The song, he said, had been suggested by Malhotra’s mother after he approached her looking for a Hindi poem to recite for his wife. (Simran, who calls herself “the cheesiest person in the world,” had joked that their wedding gifts to one another should be something “with some meaning or thought behind it” because Gregoire was known to give her jewelry.)

At the ceremony, attended by 130 family members and friends, Grégoire took his place behind the piano after professing his love for Malhotra.

“When he started singing in Hindi, I didn’t know what to think or say or do,” Malhotra recalled, noting that she broke down in tears. “It was unreal.”

By the end of it, there were few dry eyes in the room, so it was a hardly a tough decision to post the song online.

Since then, it has become a social media sensation being shared by plenty across the globe and viewed by millions.

“Her grandfather who couldn’t make it (to the wedding) for health reasons saw us on TV,” Grégoire said.

“We are two nerdy people who are always at the hospital, and here we are all over YouTube,” Malhotra added.

The video has reunited them with grade-school friends who had fallen out of touch and also become an object of discussion in India.

“There are people out there who would have wanted to marry someone from a different culture or faith, and they haven’t been able to,” Grégoire said. “If that opens the door for some people to be with the people they like, we feel that is amazing.”

To carry on spreading the love, Malhotra said she and Grégoire are encouraging others to film and post acts of generosity and compassion with the hashtag #ShowYourLove on social media.

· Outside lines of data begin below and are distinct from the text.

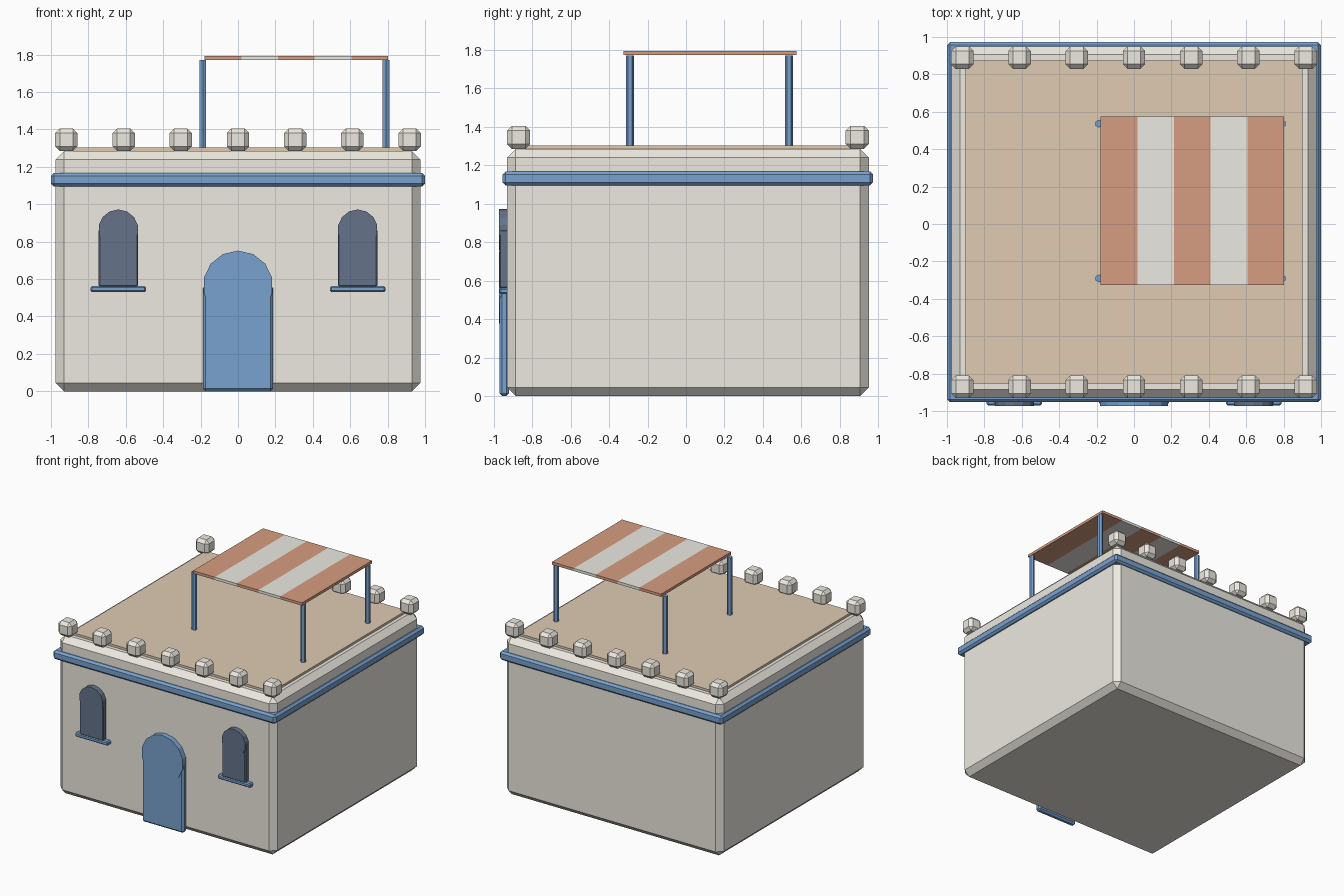
import bpy
from math import pi

if "Cube" in bpy.data.objects:
    bpy.data.objects.remove(bpy.data.objects["Cube"])


def material(name, rgb):
    m = bpy.data.materials.new(name)
    m.diffuse_color = (*rgb, 1)
    m.use_nodes = True
    m.node_tree.nodes["Principled BSDF"].inputs["Base Color"].default_value = m.diffuse_color
    return m


PLASTER = material("plaster", (0.85, 0.82, 0.75))
CLAY = material("clay", (0.74, 0.60, 0.45))
BLUE = material("blue_paint", (0.19, 0.36, 0.62))
DARK = material("dark_glass", (0.13, 0.17, 0.25))
RUST = material("rust_cloth", (0.68, 0.34, 0.22))
CREAM = material("cream_cloth", (0.84, 0.82, 0.76))


def box(name, x, y, z, mat, bevel=0):
    """Box from (min, max) ranges with an optional one-step bevel."""
    bpy.ops.mesh.primitive_cube_add(size=1, location=[sum(r) / 2 for r in (x, y, z)])
    ob = bpy.context.object
    ob.name = name
    ob.scale = [r[1] - r[0] for r in (x, y, z)]
    bpy.ops.object.transform_apply(location=False, rotation=False, scale=True)
    ob.data.materials.append(mat)
    if bevel:
        mod = ob.modifiers.new("bevel", 'BEVEL')
        mod.width = bevel
        mod.segments = 1
    return ob


def cylinder(name, sides, radius, depth, loc, mat, rot=(0, 0, 0)):
    bpy.ops.mesh.primitive_cylinder_add(vertices=sides, radius=radius, depth=depth,
                                        location=loc, rotation=rot)
    ob = bpy.context.object
    ob.name = name
    ob.data.materials.append(mat)
    return ob


def arch(name, x, z, radius, mat):
    """Round head of an opening, vertex pointing up."""
    return cylinder(name, 14, radius, 0.05, (x, -0.947, z), mat, (-pi / 2, 0, 0))


# House body, trim band and roof floor
box("house_body", (-0.975, 0.975), (-0.93, 0.95), (0, 1.285), PLASTER, 0.045)
box("trim_band", (-1, 1), (-0.953, 0.972), (1.095, 1.168), BLUE, 0.016)
box("roof_floor", (-0.902, 0.902), (-0.854, 0.874), (1.26, 1.303), CLAY)

# Parapet blocks along front and back
for side, y in (("front", -0.87), ("back", 0.89)):
    for i in range(7):
        x = -0.918 + i * 0.306
        box(f"{side}_parapet_block_{i + 1}", (x - 0.06, x + 0.06),
            (y - 0.06, y + 0.06), (1.285, 1.405), PLASTER, 0.025)

# Door
box("door_panel", (-0.187, 0.187), (-0.969, -0.92), (0, 0.565), BLUE, 0.014)
arch("door_arch", 0, 0.565, 0.187, BLUE)

# Windows with sills
for side, x in (("left", -0.64), ("right", 0.64)):
    box(f"{side}_window_pane", (x - 0.105, x + 0.105), (-0.969, -0.92),
        (0.56, 0.865), DARK, 0.006)
    arch(f"{side}_window_arch", x, 0.865, 0.107, DARK)
    box(f"{side}_window_sill", (x - 0.148, x + 0.148), (-0.97, -0.91),
        (0.53, 0.563), BLUE, 0.008)

# Canopy posts
for i, x in enumerate((-0.188, 0.791)):
    for j, y in enumerate((-0.291, 0.536)):
        cylinder(f"canopy_post_{i * 2 + j + 1}", 6, 0.021, 0.475,
                 (x, y, 1.5325), BLUE)

# Striped canopy
for i in range(5):
    x = -0.178 + i * 0.196
    box(f"canopy_stripe_{i + 1}", (x, x + 0.196), (-0.325, 0.575), (1.772, 1.794),
        CREAM if i % 2 else RUST)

“A lot of times we deal with families that didn’t get that last chance to say what they wanted to say and so having Frank done this beautiful thing for me, it motivated me,” Malhotra said. “Even if 100 people tell someone that they love their loved ones, I think it will be really special for us.”